Chairman Tester Questions Defense Secretary, Chairman of Joint Chiefs on FY23 Defense Budget

Hearing focused on maintaining military leadership over China, assistance for Ukraine

U.S. Senator Jon Tester, Chairman of the powerful Senate Appropriations Subcommittee on Defense, this week questioned Defense Secretary Lloyd Austin III and General Mike Milley, Chairman of the Joint Chiefs of Staff, regarding the Administration’s Fiscal Year (FY) 2023 budget request for the Department of Defense (DoD). In particular, Chairman Tester emphasized the importance of continuing the DoD’s strategic focus on ensuring America maintains its position of global military leadership in the face of the rising threat of China, and ensure that the military is held accountable to ensure taxpayer dollars are spent responsibly on what servicemen and women need to succeed on the battlefield.
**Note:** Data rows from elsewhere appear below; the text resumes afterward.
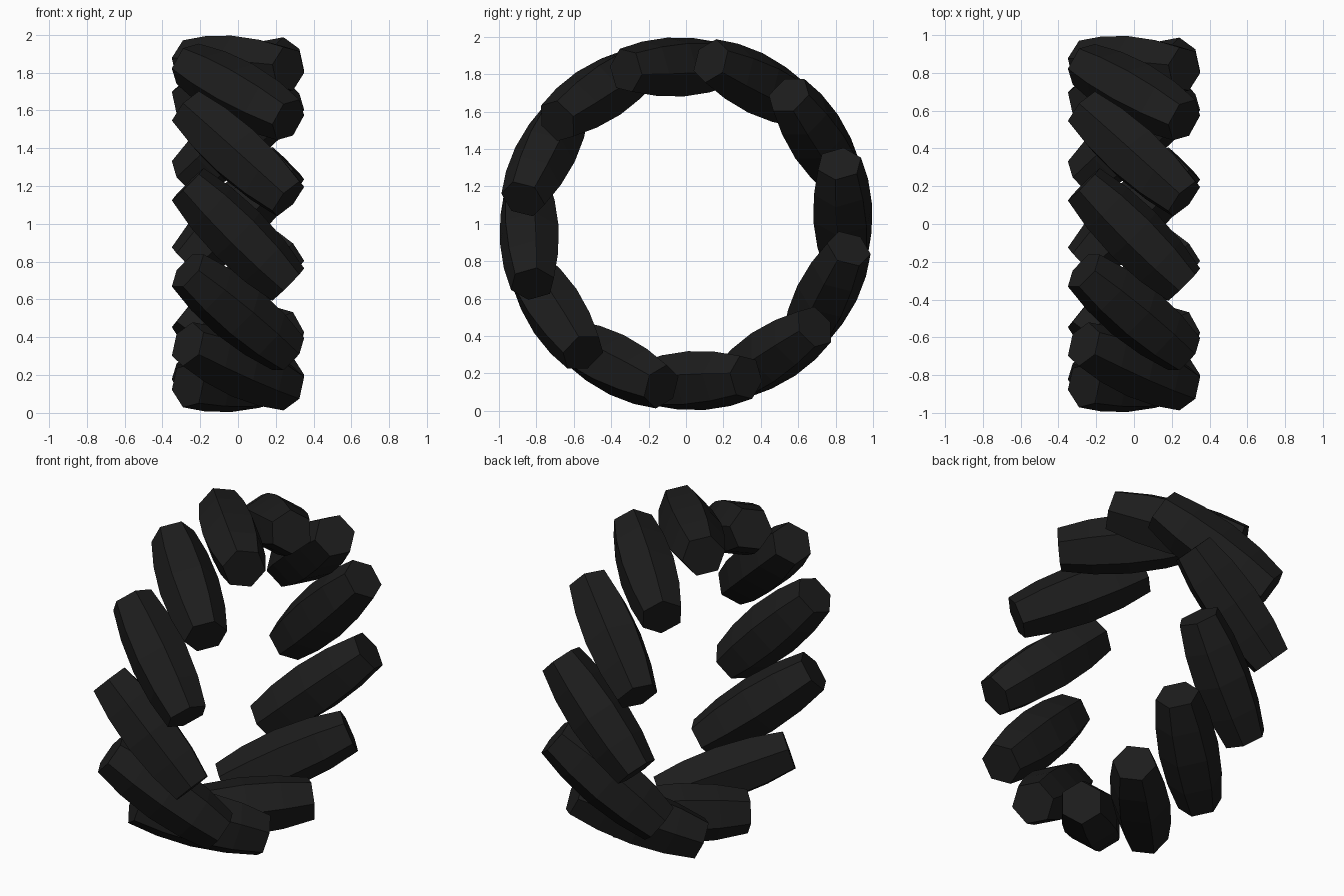
import bpy, bmesh, math
from mathutils import Matrix, Vector

if "Cube" in bpy.data.objects:
    bpy.data.objects.remove(bpy.data.objects["Cube"])

COUNT = 12                      # rollers round the wheel
RING_R = 0.84                   # radius of roller centres
PHASE = math.radians(3.8)
TWIST = math.radians(17)        # turn of the hexagon about the roller axis
# barrel profile: (position along axis, radius)
PROFILE = [(-0.376, 0.122), (-0.2, 0.154), (0, 0.167), (0.2, 0.154), (0.376, 0.122)]

rubber = bpy.data.materials.new("dark_rubber")
rubber.diffuse_color = (0.012, 0.012, 0.012, 1)
rubber.use_nodes = True
rubber.node_tree.nodes["Principled BSDF"].inputs["Base Color"].default_value = rubber.diffuse_color


def roller_mesh():
    bm = bmesh.new()
    rings = []
    for z, r in PROFILE:
        angles = [TWIST + k * math.pi / 3 for k in range(6)]
        rings.append([bm.verts.new((r * math.cos(a), r * math.sin(a), z)) for a in angles])
    for low, high in zip(rings, rings[1:]):
        for k in range(6):
            n = (k + 1) % 6
            bm.faces.new((low[k], low[n], high[n], high[k]))
    bm.faces.new(rings[0][::-1])
    bm.faces.new(rings[-1])
    me = bpy.data.meshes.new("roller")
    bm.to_mesh(me)
    bm.free()
    me.materials.append(rubber)
    return me


# ring of barrel rollers, each slanted 45 degrees to the wheel axis (x)
mesh = roller_mesh()
for i in range(COUNT):
    t = PHASE + i * 2 * math.pi / COUNT
    radial = Vector((0, math.cos(t), math.sin(t)))
    tangent = Vector((0, -math.sin(t), math.cos(t)))
    side = Vector((1, 0, 0))
    axis = (side + tangent).normalized()
    across = (tangent - side).normalized()
    m = Matrix((radial, across, axis)).transposed().to_4x4()
    m.translation = radial * RING_R + Vector((0, 0, 1))
    ob = bpy.data.objects.new(f"roller_{i + 1}", mesh)
    bpy.context.collection.objects.link(ob)
    ob.matrix_world = m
“I am first and foremost interested in hearing how this budget builds on previously enacted appropriations to ensure America’s continued military advantage in light of near-peer competition from China,” said Chairman Tester. “Let’s be clear, China continues to be the pacing threat. They’re watching us closely, waiting to see if we can actually walk and chew gum at the same time. Whether it is Chinese nuclear force expansion, development of space capabilities, or cyber activities, they are working hard to catch up to us.”

He continued, “We cannot afford to waste time or money to ensure that we are getting our troops what they need do to their jobs, at the right time and at the right cost.”
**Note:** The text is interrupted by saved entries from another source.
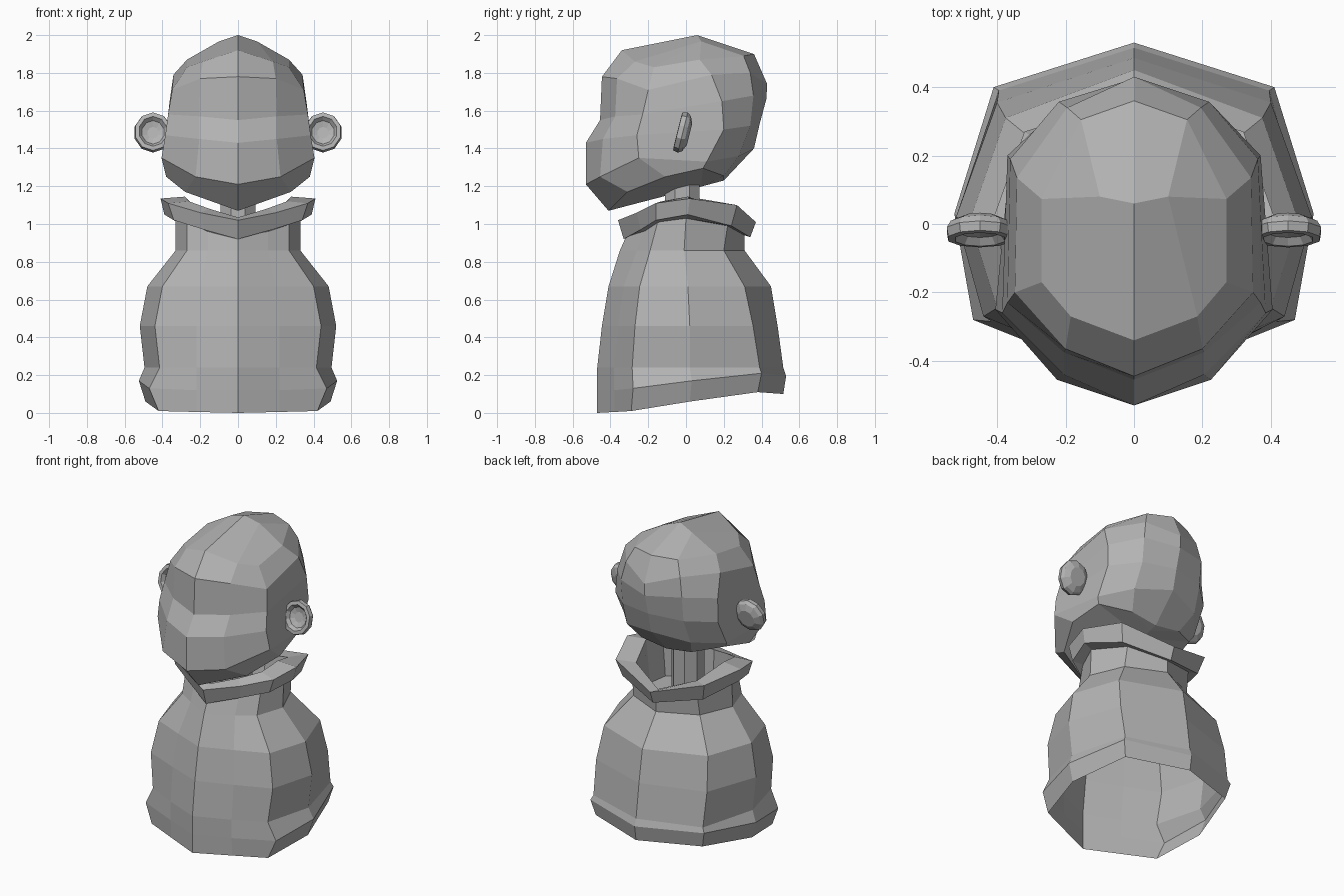
import bpy, bmesh, math
from mathutils import Matrix, Vector

grey = bpy.data.materials.new("plain grey")
grey.diffuse_color = (0.45, 0.45, 0.45, 1)


def finish(name, bm):
    bmesh.ops.remove_doubles(bm, verts=bm.verts, dist=0.0005)
    bmesh.ops.recalc_face_normals(bm, faces=bm.faces)
    me = bpy.data.meshes.new(name)
    bm.to_mesh(me)
    bm.free()
    me.materials.append(grey)
    ob = bpy.data.objects.new(name, me)
    bpy.context.collection.objects.link(ob)
    return ob


def loft(bm, rings, cap_first=False, cap_last=False):
    """Join closed rings of equal length with quads."""
    loops = [[bm.verts.new(p) for p in r] for r in rings]
    n = len(loops[0])
    for a, b in zip(loops, loops[1:]):
        for i in range(n):
            j = (i + 1) % n
            bm.faces.new((a[i], a[j], b[j], b[i]))
    if cap_first:
        bm.faces.new(loops[0])
    if cap_last:
        bm.faces.new(loops[-1])


def ring(xs, ys, zs):
    """Half ring from front centre to back centre, mirrored into a full ring."""
    half = list(zip(xs, ys, zs))
    return half + [(-x, y, z) for x, y, z in half[-2:0:-1]]


def circle(n):
    return [(math.cos(math.tau * (i + .5) / n), math.sin(math.tau * (i + .5) / n)) for i in range(n)]


# Head: faceted rings from a keel under the jaw up to a short crown ridge
bm = bmesh.new()
loft(bm, [
    ring((0,) * 6, (-.41, -.30, -.10, .08, .15, .20), (1.07, 1.099, 1.151, 1.198, 1.217, 1.23)),
    ring((0, .28, .38, .35, .18, 0), (-.41, -.31, -.11, .09, .20, .20), (1.07, 1.17, 1.25, 1.295, 1.255, 1.23)),
    ring((0, .225, .405, .37, .23, 0), (-.53, -.455, -.25, .11, .28, .36), (1.21, 1.25, 1.35, 1.33, 1.36, 1.40)),
    ring((0, .205, .385, .37, .22, 0), (-.53, -.44, -.26, .20, .34, .39), (1.43, 1.45, 1.47, 1.50, 1.52, 1.53)),
    ring((0, .205, .37, .362, .22, 0), (-.455, -.375, -.23, .19, .357, .425), (1.55, 1.57, 1.58, 1.65, 1.68, 1.66)),
    ring((0, .20, .348, .342, .195, 0), (-.445, -.365, -.20, .135, .34, .43), (1.78, 1.77, 1.71, 1.79, 1.80, 1.74)),
    ring((0, .185, .27, .27, .155, 0), (-.34, -.27, -.17, .073, .305, .36), (1.92, 1.86, 1.83, 1.87, 1.89, 1.90)),
    ring((0, .10, .10, .10, .10, 0), (.06, .08, .08, .08, .08, .06), (2.0, 1.967, 1.967, 1.967, 1.967, 2.0)),
])
finish("head", bm)

# Body: open-bottomed shell, flat front halves meeting at a crease, hem band at the sides and back
bm = bmesh.new()
loft(bm, [
    ring((0, .22, .42, .49, .385, 0), (-.47, -.376, -.29, .02, .38, .515), (0, .005, .01, .06, .11, .10)),
    ring((0, .22, .47, .525, .41, 0), (-.47, -.38, -.28, .03, .40, .53), (.12, .12, .13, .17, .21, .195)),
    ring((0, .22, .415, .495, .395, 0), (-.47, -.38, -.285, .02, .39, .515), (.24,) * 6),
    ring((0, .22, .44, .52, .40, 0), (-.445, -.36, -.27, .02, .355, .485), (.46,) * 6),
    ring((0, .20, .40, .48, .375, 0), (-.41, -.33, -.245, .01, .31, .45), (.67,) * 6),
    ring((0, .16, .27, .33, .24, 0), (-.35, -.26, -.19, -.01, .20, .31), (.86,) * 6),
    ring((0, .16, .27, .33, .235, 0), (-.31, -.22, -.15, 0, .22, .31), (.95, .97, 1.01, 1.03, .99, .95)),
])
finish("body", bm)

# Collar: flared band, pointed at the front, with a broad top and a funnel inside
bm = bmesh.new()
loft(bm, [
    ring((0, .16, .27, .33, .235, 0), (-.31, -.22, -.14, 0, .22, .31), (.93, .96, 1.01, 1.03, .99, .94)),
    ring((0, .18, .34, .39, .29, 0), (-.33, -.24, -.16, .01, .24, .34), (.92, .97, 1.02, 1.05, .99, .93)),
    ring((0, .20, .37, .41, .32, 0), (-.36, -.26, -.16, .02, .27, .37), (1.02, 1.06, 1.11, 1.135, 1.10, 1.01)),
    ring((0, .15, .26, .28, .22, 0), (-.29, -.21, -.13, .01, .20, .29), (1.035, 1.08, 1.12, 1.145, 1.08, 1.0)),
    ring((0, .14, .24, .26, .18, 0), (-.28, -.20, -.13, 0, .17, .26), (.86,) * 6),
], cap_last=True)
finish("collar", bm)

# Neck: eight-sided post between collar and head
bm = bmesh.new()
loft(bm, [[(.1 * c, -.02 + .1 * s, z) for c, s in circle(8)] for z in (.84, 1.24)], True, True)
finish("neck", bm)

# Ears: dished discs facing forward, leaning back at the top
for side, name in ((1, "right_ear"), (-1, "left_ear")):
    bm = bmesh.new()
    place = Matrix.Translation((side * .45, -.022, 1.485)) @ Matrix.Rotation(math.radians(-14), 4, 'X')
    profile = [(.055, .042), (.09, .025), (.102, .005), (.097, -.022), (.076, -.024), (.06, -.002), (.03, .008)]
    loft(bm, [[place @ Vector((side * r * c, y, r * s * 1.07)) for c, s in circle(10)] for r, y in profile], True, True)
    finish(name, bm)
The Department of Defense’s FY23 budget request of $733 billion is a continuation of last year’s innovation budget focused on building capabilities to deter China as the “pacing threat”, investing heavily in research and development for new military capabilities, retiring older, less capable weapons that are expensive to maintain, and increasing investments in climate resilience and industrial capabilities. Additionally, On Thursday, April 28th, the Administration submitted a $33 billion supplemental appropriations request for critical assistance to Ukraine.

In addition to questioning Secretary Austin about China’s continued place as the United States’ number one strategic competitor, Chairman Tester asked General Milley about the budget’s significant investments in research and development of weapons and programs for future battlefield needs, and when those weapons and programs will be ready for operation. He also asked Secretary Austin about the effectiveness of recently passed supplemental funding for military assistance for Ukraine and how the DoD is making sure the weapons that are provided are making it into the right hands:

“I want to talk about something that’s already been visited, that’s accountability, there’s been $3.7 billion spent on a supplemental so far, that’s a lot of money,” Chairman Tester said. “And there’s another $16.4 billion projected to go out. You had said with earlier questions that you’re reasonably confident that the weaponry is getting to the Ukranians…the question is that, are we making sure that: number one, none of these weapons are falling into the wrong hands, is there any way to even do that? And number two, are we making sure that the taxpayer dollars that are being spent are actually making a difference? And I’m talking a significant difference.”

“I think they are making a significant difference, Chairman, just look at the battlefield today versus what we are looking at a couple of weeks ago,” said Secretary Austin. “In terms of accountability, we have to depend on the Ukrainians at this point to do the right thing, and make sure they are prudent and careful about how they issue these weapons out and account for these weapons. Again, I engaged the very senior leadership in the country on this issue, and they assured me that this is something that’s important and that they’ll continue to focus on.”

Chairman Tester took the gavel of the Defense Appropriations Subcommittee in 2021. Last year, Chairman Tester secured critical funding and priorities in the fiscal year 2022 Department of Defense Appropriations legislation to ensure America’s national security, provide essential resources to our troops, and invest in the readiness and capabilities of critical military installations like Malmstrom Air Force Base. In response to Russia’s unprovoked war in Ukraine, Chairman Tester also secured billions in military and humanitarian resources for American allies in Europe.

The Subcommittee on Defense is responsible for providing nearly $800 billion annually to the Department of Defense and related agencies. This is more than 95 percent of the military’s yearly budget, and includes matters ranging from pay and benefits for millions of service members and civilians to the development of advanced technologies and next-generation weapons. The Subcommittee also oversees funding for nearly all major U.S. intelligence agencies.